Facial feedback is back

Fritz Strack points us to this new paper, A multi-semester classroom demonstration yields evidence in support of the facial feedback effect, by Abigail Marsh, Shawn Rhoads, and Rebecca Ryan, which begins with some background:

The facial feedback effect refers to the influence of unobtrusive manipulations of facial behavior on emotional outcomes. That manipulations inducing or inhibiting smiling can shape positive affect and evaluations is a staple of undergraduate psychology curricula and supports theories of embodied emotion. Thus, the results of a Registered Replication Report indicating minimal evidence to support the facial feedback effect were widely viewed as cause for concern regarding the reliability of this effect.

But then:

However, it has been suggested that features of the design of the replication studies may have influenced the study results.

So they did their own study:

Relevant to these concerns are experimental facial feedback data collected from over 400 undergraduates over the course of 9 semesters. Circumstances of data collection met several criteria broadly recommended for testing the effect, including limited prior exposure to the facial feedback hypothesis, conditions minimally likely to induce self-focused attention, and the use of moderately funny contemporary cartoons as stimuli.

What did they find?

Results yielded robust evidence in favor of the facial feedback hypothesis. Cartoons that participants evaluated while holding a pen or pencil in their teeth (smiling induction) were rated as funnier than cartoons they evaluated while holding a pen or pencil in their lips (smiling inhibition). The magnitude of the effect overlapped with original reports.

Their conclusion:

Findings demonstrate that the facial feedback effect can be successfully replicated in a classroom setting and are in line with theories of emotional embodiment, according to which internal emotional states and relevant external emotional behaviors exert mutual influence on one another.

Here are the summaries, which, when averaged over all the studies, show a consistent effect:

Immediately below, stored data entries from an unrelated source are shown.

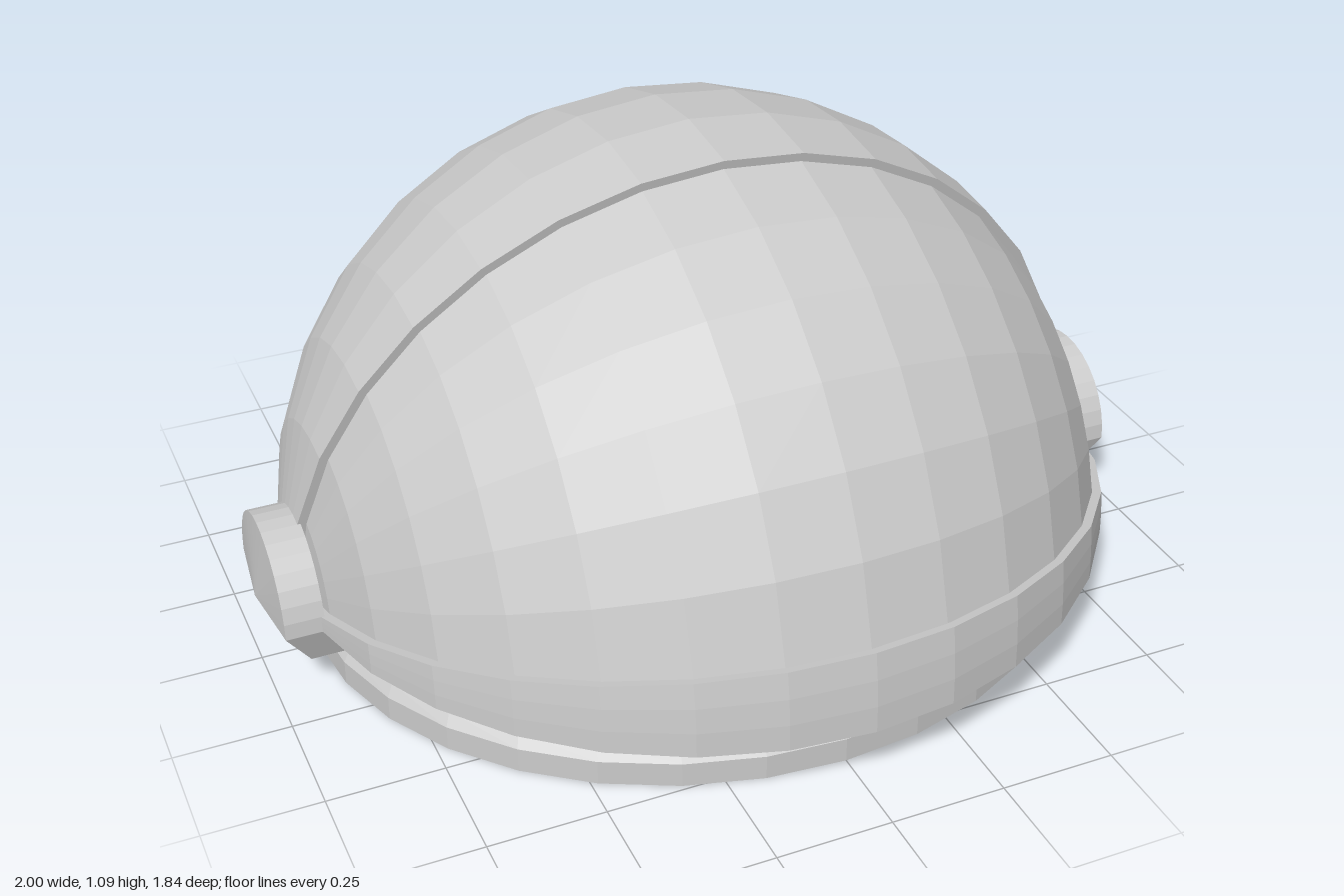
import * as THREE from 'three';

const STEP = Math.PI / 16; // angular size of one facet
const CY = 0.165; // height of the dome's centre
const R_OUT = 0.92;
const R_VISOR = 0.9;

const material = new THREE.MeshStandardMaterial({
  color: 0xcccccc, flatShading: true, side: THREE.DoubleSide,
});

function add(parent, name, geometry, y = 0) {
  const mesh = new THREE.Mesh(geometry, material);
  mesh.name = name;
  mesh.position.y = y;
  parent.add(mesh);
  return mesh;
}

// Slice of a sphere with its poles on x; steps run from straight up (0) towards the front (8)
function slice(r, from, to) {
  return new THREE.SphereGeometry(r, to - from, 16, from * STEP, (to - from) * STEP)
    .rotateZ(-Math.PI / 2);
}

// Thin arc wall that closes the step between two slices
function stepWall(at) {
  return new THREE.RingGeometry(R_VISOR, R_OUT, 16, 1, 0, Math.PI).rotateX(at * STEP);
}

// Skin between loops of points that all have the same length
function skin(loops) {
  const n = loops[0].length;
  const index = [];
  for (let j = 0; j < loops.length - 1; j++) {
    for (let i = 0; i < n; i++) {
      const a = j * n + i, b = j * n + (i + 1) % n;
      index.push(a, b, a + n, b, b + n, a + n);
    }
  }
  const g = new THREE.BufferGeometry();
  g.setAttribute('position', new THREE.Float32BufferAttribute(loops.flat(2), 3));
  g.setIndex(index);
  g.computeVertexNormals();
  return g;
}

// Horizontal ellipse with 32 sides
function ellipse(rx, rz, y) {
  return Array.from({ length: 32 }, (_, i) =>
    [rx * Math.sin(i * STEP), y, rz * Math.cos(i * STEP)]);
}

// Outline of a hinge cover: half round above, tapered and tucked in below
function hingeLoop(xTop, xBottom, xBottomMiddle) {
  const loop = [];
  for (let i = 0; i <= 16; i++) {
    const a = i * STEP;
    loop.push([xTop, CY + 0.18 * Math.sin(a), -0.18 * Math.cos(a)]);
  }
  loop.push([xBottom, 0.08, 0.15], [xBottomMiddle, 0.08, 0], [xBottom, 0.08, -0.15]);
  return loop;
}

export function createModel() {
  const model = new THREE.Group();
  model.name = 'domeHelmet';

  // Dome: raised back shell, recessed visor, raised brow band along the front
  add(model, 'backShell', slice(R_OUT, -8, 1), CY);
  add(model, 'visor', slice(R_VISOR, 1, 7), CY);
  add(model, 'frontBand', slice(R_OUT, 7, 8), CY);
  add(model, 'shellEdge', stepWall(1), CY);
  add(model, 'bandEdge', stepWall(7), CY);

  // Sloping skirt under the dome and the open neck ring
  add(model, 'skirt', skin([ellipse(0.86, 0.77, 0.08), ellipse(R_OUT, R_OUT, CY)]));
  add(model, 'neckRing', skin([
    ellipse(0.875, 0.8, 0), ellipse(0.875, 0.8, 0.055), ellipse(0.86, 0.77, 0.08),
  ]));

  // Hinge covers, one on each side
  const outer = hingeLoop(0.98, 0.925, 0.94);
  const geometry = skin([
    hingeLoop(0.895, 0.85, 0.86),
    outer,
    outer.map(() => [1, CY, 0]), // slightly peaked face
  ]);
  for (const side of [1, -1]) {
    add(model, side > 0 ? 'leftHingeCover' : 'rightHingeCover', geometry).scale.x = side;
  }
  return model;
}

I’ll leave it to others to look at this paper more carefully and fit it into the literature; I just wanted to share it with you, since we’ve discussed these replication issues of facial feedback experiments before.